Job references -- and the people who make them -- are often overlooked in the job search. They are an afterthought, if thought of at all. But your job references support you when it counts.
Let's check the ways you can help your references help you.
Keep current contact information for your references
Honestly, this should not be a problem. But it is.
Here's where people get messed up: the contact information they use for their references is corporate information. The company telephone number. The company cell phone number. The company e-mail address. This doesn't work.
Too often, the corporate contact information changes from reorganizations, new jobs within a company, people leaving the company but not telling you (so now how do you contact them?) or by people getting laid off. The business world moves too fast and keeping the corporate contact information correct is tough.
Instead, get and keep the current reference cell phone number. Plus the reference's personal e-mail address that you know is checked often by your reference (people can have multiple e-mail addresses they check once a week...that won't work for a reference...).
The contact information is less likely to change and will also show a hiring manager that you have a personal relationship with your references.
Immediately after a request for references, call or e-mail your references to let them know
Time is of the essence here. If a hiring manager is asking for job references, they will often call the same day as the interview for the reference while the interview is still fresh on their minds. You can't wait a day to casually e-mail your references and let them know they might be called; you have to call them, leave them voice mails, and e-mail them as soon as you can after you provide the contact information to the hiring manager.
Give your references the right information for the reference
The key to getting the great reference, as compared to the merely good one, is that the reference knows how to target their knowledge of you to the person calling for the reference.
Here's the key information you need to give your reference about the position:
- The company name. They may know something about the company or someone in it and that will help you. Plus, when they hear the name of the company for the reference call, it will get their head in the right place for the call.
- The job title. Your reference needs to know you are going after a System Engineer position even though you worked with your reference when you were a Programmer. This allows your reference to show, for example, that you were doing System Engineer work while a Programmer, lessening the risk of selecting you for the hiring manager.
- The contact. You need to tell your reference who will be contacting them if you know of the specific person. Or at least the department doing the calling. That way when they hear "John Smith" on the phone along with the company, your reference will immediately shift into reference mode.
- The job description. You need to e-mail the job description to your reference. Every starting point for an interview is the job description and so it is for your reference. This way they can use the job description as part of the targeting of your work.

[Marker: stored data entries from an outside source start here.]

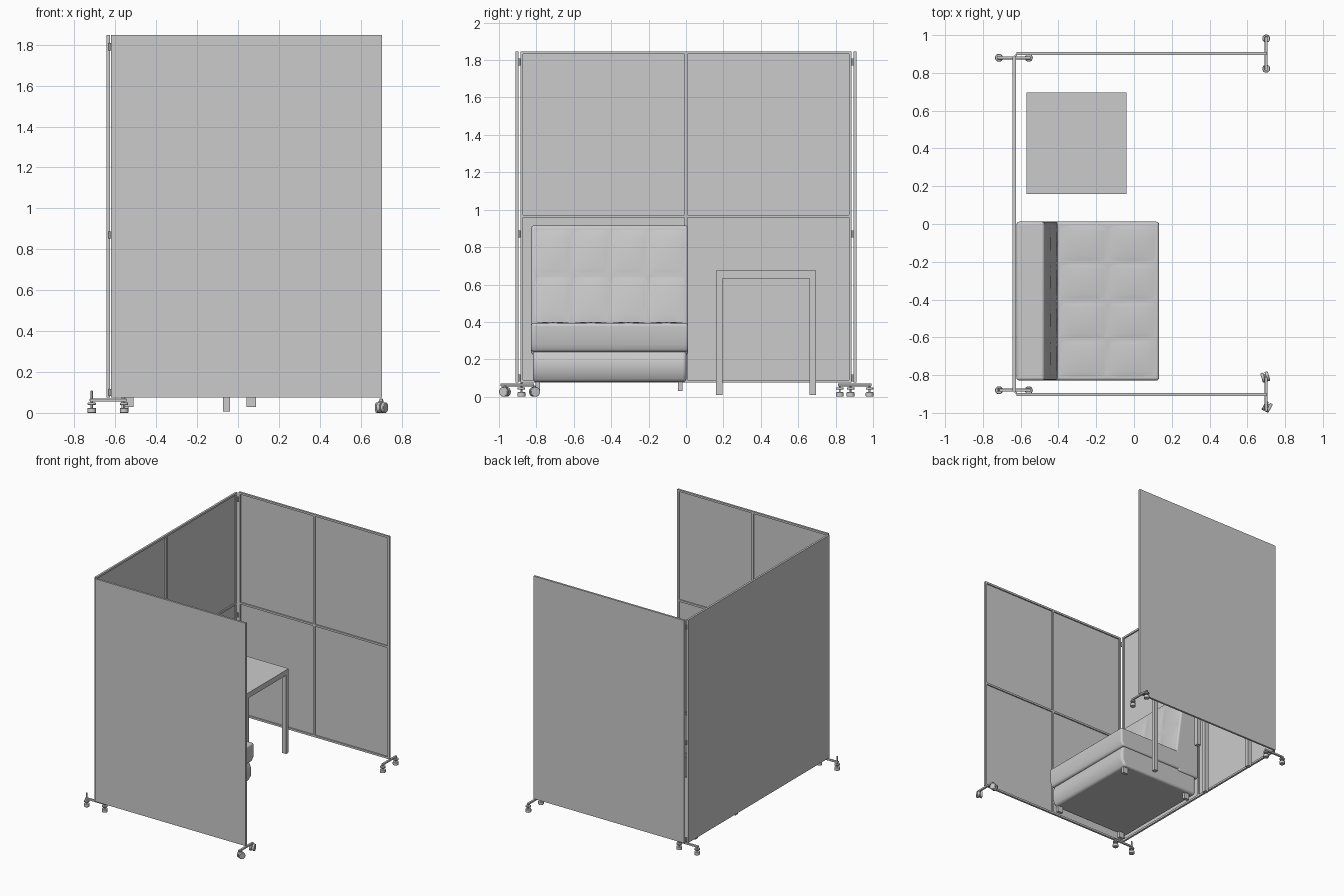
import bpy, bmesh
from math import pi, sin
from mathutils import Matrix, Vector

cube = bpy.data.objects.get("Cube")
if cube:
    bpy.data.objects.remove(cube, do_unlink=True)


def finish(name, bm, smooth=False, bevel=0, segments=4):
    bmesh.ops.recalc_face_normals(bm, faces=bm.faces)
    mesh = bpy.data.meshes.new(name)
    bm.to_mesh(mesh)
    bm.free()
    obj = bpy.data.objects.new(name, mesh)
    bpy.context.collection.objects.link(obj)
    if bevel:
        mod = obj.modifiers.new("Rounding", "BEVEL")
        mod.width, mod.segments = bevel, segments
    if smooth:
        bpy.ops.object.select_all(action="DESELECT")
        obj.select_set(True)
        bpy.context.view_layer.objects.active = obj
        bpy.ops.object.shade_smooth_by_angle()
    return obj


def add_box(bm, a, b):
    a, b = Vector(a), Vector(b)
    size = [abs(c) for c in b - a]
    m = Matrix.Translation((a + b) / 2) @ Matrix.Diagonal((*size, 1))
    bmesh.ops.create_cube(bm, size=1, matrix=m)


def add_disc(bm, x, y, z0, z1, r):
    bmesh.ops.create_cone(bm, cap_ends=True, segments=20, radius1=r, radius2=r,
                          depth=z1 - z0, matrix=Matrix.Translation((x, y, (z0 + z1) / 2)))


def box(name, a, b, **kw):
    bm = bmesh.new()
    add_box(bm, a, b)
    return finish(name, bm, **kw)


# Screen panels: flat outer sheet with a framed, four-pane inner face
Z0, Z1, MID = 0.075, 1.847, 0.965
THICK, SHEET, BAR = 0.016, 0.006, 0.015


def panel(name, u0, u1, place):
    bm = bmesh.new()
    um = (u0 + u1) / 2

    def part(ua, ub, za, zb, depth):
        add_box(bm, place(ua, 0, za), place(ub, depth, zb))

    part(u0, u1, Z0, Z1, SHEET)
    for u in (u0, u1 - BAR):
        part(u, u + BAR, Z0, Z1, THICK)
    for z in (Z0, MID - BAR / 2, Z1 - BAR):
        part(u0 + BAR, u1 - BAR, z, z + BAR, THICK)
    for za, zb in ((Z0 + BAR, MID - BAR / 2), (MID + BAR / 2, Z1 - BAR)):
        part(um - BAR / 2, um + BAR / 2, za, zb, THICK)
    finish(name, bm)


panel("front_screen", -0.622, 0.705, lambda u, w, z: (u, -0.911 + w, z))
panel("back_screen", -0.622, 0.705, lambda u, w, z: (u, 0.911 - w, z))
panel("side_screen", -0.886, 0.886, lambda u, w, z: (-0.642 + w, u, z))

# Corner hinges
for side, label in ((-1, "front"), (1, "back")):
    bm = bmesh.new()
    for z in (0.1, 0.87, 1.79):
        add_disc(bm, -0.626, side * 0.892, z - 0.018, z + 0.018, 0.006)
    finish(label + "_hinges", bm, smooth=True)


# Foot bars with levelling feet or castors
def foot_bar(name, x, y, along_x):
    dx, dy = (0.09, 0.008) if along_x else (0.008, 0.09)
    box(name, (x - dx, y - dy, 0.056), (x + dx, y + dy, 0.07), bevel=0.003, segments=2)


def levelling_foot(name, x, y, top=0.06):
    bm = bmesh.new()
    add_disc(bm, x, y, 0.01, top, 0.005)
    add_disc(bm, x, y, 0.038, 0.05, 0.02)
    add_disc(bm, x, y, 0, 0.024, 0.021)
    finish(name, bm, smooth=True, bevel=0.003, segments=2)


def castor(name, x, y, angle):
    bm = bmesh.new()
    turn = Matrix.Translation((x, y, 0.026)) @ Matrix.Rotation(angle, 4, "Z")
    for off in (-0.012, 0.012):
        bmesh.ops.create_cone(
            bm, cap_ends=True, segments=24, radius1=0.026, radius2=0.026, depth=0.017,
            matrix=turn @ Matrix.Translation((off, 0, 0)) @ Matrix.Rotation(pi / 2, 4, "Y"))
    bmesh.ops.create_cube(bm, size=1, matrix=turn @ Matrix.Diagonal((0.012, 0.03, 0.03, 1)))
    add_disc(bm, x, y, 0.026, 0.06, 0.007)
    finish(name, bm, smooth=True, bevel=0.003, segments=2)


for side, label in ((-1, "front"), (1, "back")):
    foot_bar(label + "_corner_foot_bar", -0.635, side * 0.88, True)
    foot_bar(label + "_end_foot_bar", 0.7, side * 0.902, False)
    levelling_foot(label + "_outer_foot", -0.715, side * 0.88, 0.11 if side < 0 else 0.06)
    levelling_foot(label + "_inner_foot", -0.557, side * 0.88)
for y in (0.822, 0.982):
    levelling_foot("back_end_foot", 0.7, y)
castor("front_castor_inner", 0.695, -0.81, 0.3)
castor("front_castor_outer", 0.705, -0.968, -0.5)

# Table
TX, TY = (-0.57, -0.04), (0.16, 0.695)
LEG, TOP = 0.034, 0.675
box("table_top", (TX[0], TY[0], TOP - 0.042), (TX[1], TY[1], TOP))
for x in (TX[0], TX[1] - LEG):
    for y in (TY[0], TY[1] - LEG):
        box("table_leg", (x, y, 0.008), (x + LEG, y + LEG, TOP - 0.042))

# Sofa
SY0, SY1 = -0.828, 0.012


def cushion(name, profile, y0, y1, bevel):
    bm = bmesh.new()
    face = bm.faces.new([bm.verts.new((x, y0, z)) for x, z in profile])
    ext = bmesh.ops.extrude_face_region(bm, geom=[face])
    verts = [g for g in ext["geom"] if isinstance(g, bmesh.types.BMVert)]
    bmesh.ops.translate(bm, vec=(0, y1 - y0, 0), verts=verts)
    finish(name, bm, smooth=True, bevel=bevel, segments=5)


def tufting(name, start, end, rise):
    # Quilted skin, four pads across and two deep, between two x-z points
    bm = bmesh.new()
    nu, nv = 48, 24
    a, b = Vector((start[0], 0, start[1])), Vector((end[0], 0, end[1]))
    normal = (b - a).cross(Vector((0, 1, 0))).normalized()
    if normal.x + normal.z < 0:
        normal.negate()
    margin = 0.015
    rows = []
    for j in range(nv + 1):
        row = []
        for i in range(nu + 1):
            u, v = i / nu, j / nv
            puff = (abs(sin(4 * pi * u)) * abs(sin(2 * pi * v))) ** 0.6
            p = a.lerp(b, v) + normal * (rise * puff)
            p.y = SY0 + margin + u * (SY1 - SY0 - 2 * margin)
            row.append(bm.verts.new(p))
        rows.append(row)
    for r, s in zip(rows, rows[1:]):
        for i in range(nu):
            bm.faces.new((r[i], r[i + 1], s[i + 1], s[i]))
    obj = finish(name, bm, smooth=True)
    if obj.data.polygons[0].normal.dot(normal) < 0:
        obj.data.flip_normals()


cushion("sofa_base", [(-0.6, 0.078), (0.09, 0.078), (0.12, 0.13), (0.12, 0.2),
                      (0.1, 0.25), (-0.6, 0.25)], SY0 + 0.01, SY1 - 0.01, 0.018)
cushion("sofa_seat", [(-0.5, 0.24), (0.115, 0.24), (0.133, 0.28), (0.133, 0.393),
                      (-0.5, 0.393)], SY0, SY1, 0.014)
cushion("sofa_back", [(-0.622, 0.225), (-0.43, 0.225), (-0.405, 0.39), (-0.475, 0.915),
                      (-0.622, 0.915)], SY0, SY1, 0.014)
tufting("seat_tufting", (-0.4, 0.392), (0.118, 0.392), 0.008)
tufting("back_tufting", (-0.407, 0.4), (-0.473, 0.895), 0.008)
for x in (-0.535, 0.065):
    for y in (SY0 + 0.035, SY1 - 0.043):
        box("sofa_leg", (x - 0.023, y - 0.012, 0.03), (x + 0.023, y + 0.012, 0.08))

- The interview. You have to tell your reference what happened in the interview so they can help your cause. What questions were asked? What interview stories about your work did you tell? What is your impression of the hiring manager? What management style do you think the manager uses to manage people? All of this is great context so that when a reference question is asked, your reference has context about the question to give the right answer.
And, if you are a reference for someone, make sure you get this information from your person so you can refer with confidence ;>))
Get feedback from your reference
Finally, get feedback from your reference. First, not re-contacting your reference about what the resolution was for your interview is simply rude. This person is doing you a great service and you need to acknowledge and thank your reference for their help whether they get the job or not.
But there is another important reason to get feedback from your reference: you get more insight into the position and can better decide to accept or decline it.
Did the questions of the reference match up to your impressions of the interview? If you had the hiring manager talking to your manager reference, did your reference think that you and the hiring manager would work well together? How did the hiring manager treat your colleague and co-worker references? Did you get any more insights into management style?
How about the job? Was there more insights into the role? Something that wasn't in the job description? What were the most important questions asked about the position to the reference?
Your reference is a great source of more information about the company, manager and role you are looking to nail. By getting feedback from your reference, you add to your knowledge as well. But you need to ask.
The job reference is the last step in the job search process (versus the decision to accept a job). In a tight competition, how you treat your references can often help make that final push to make you the candidate of choice for the job.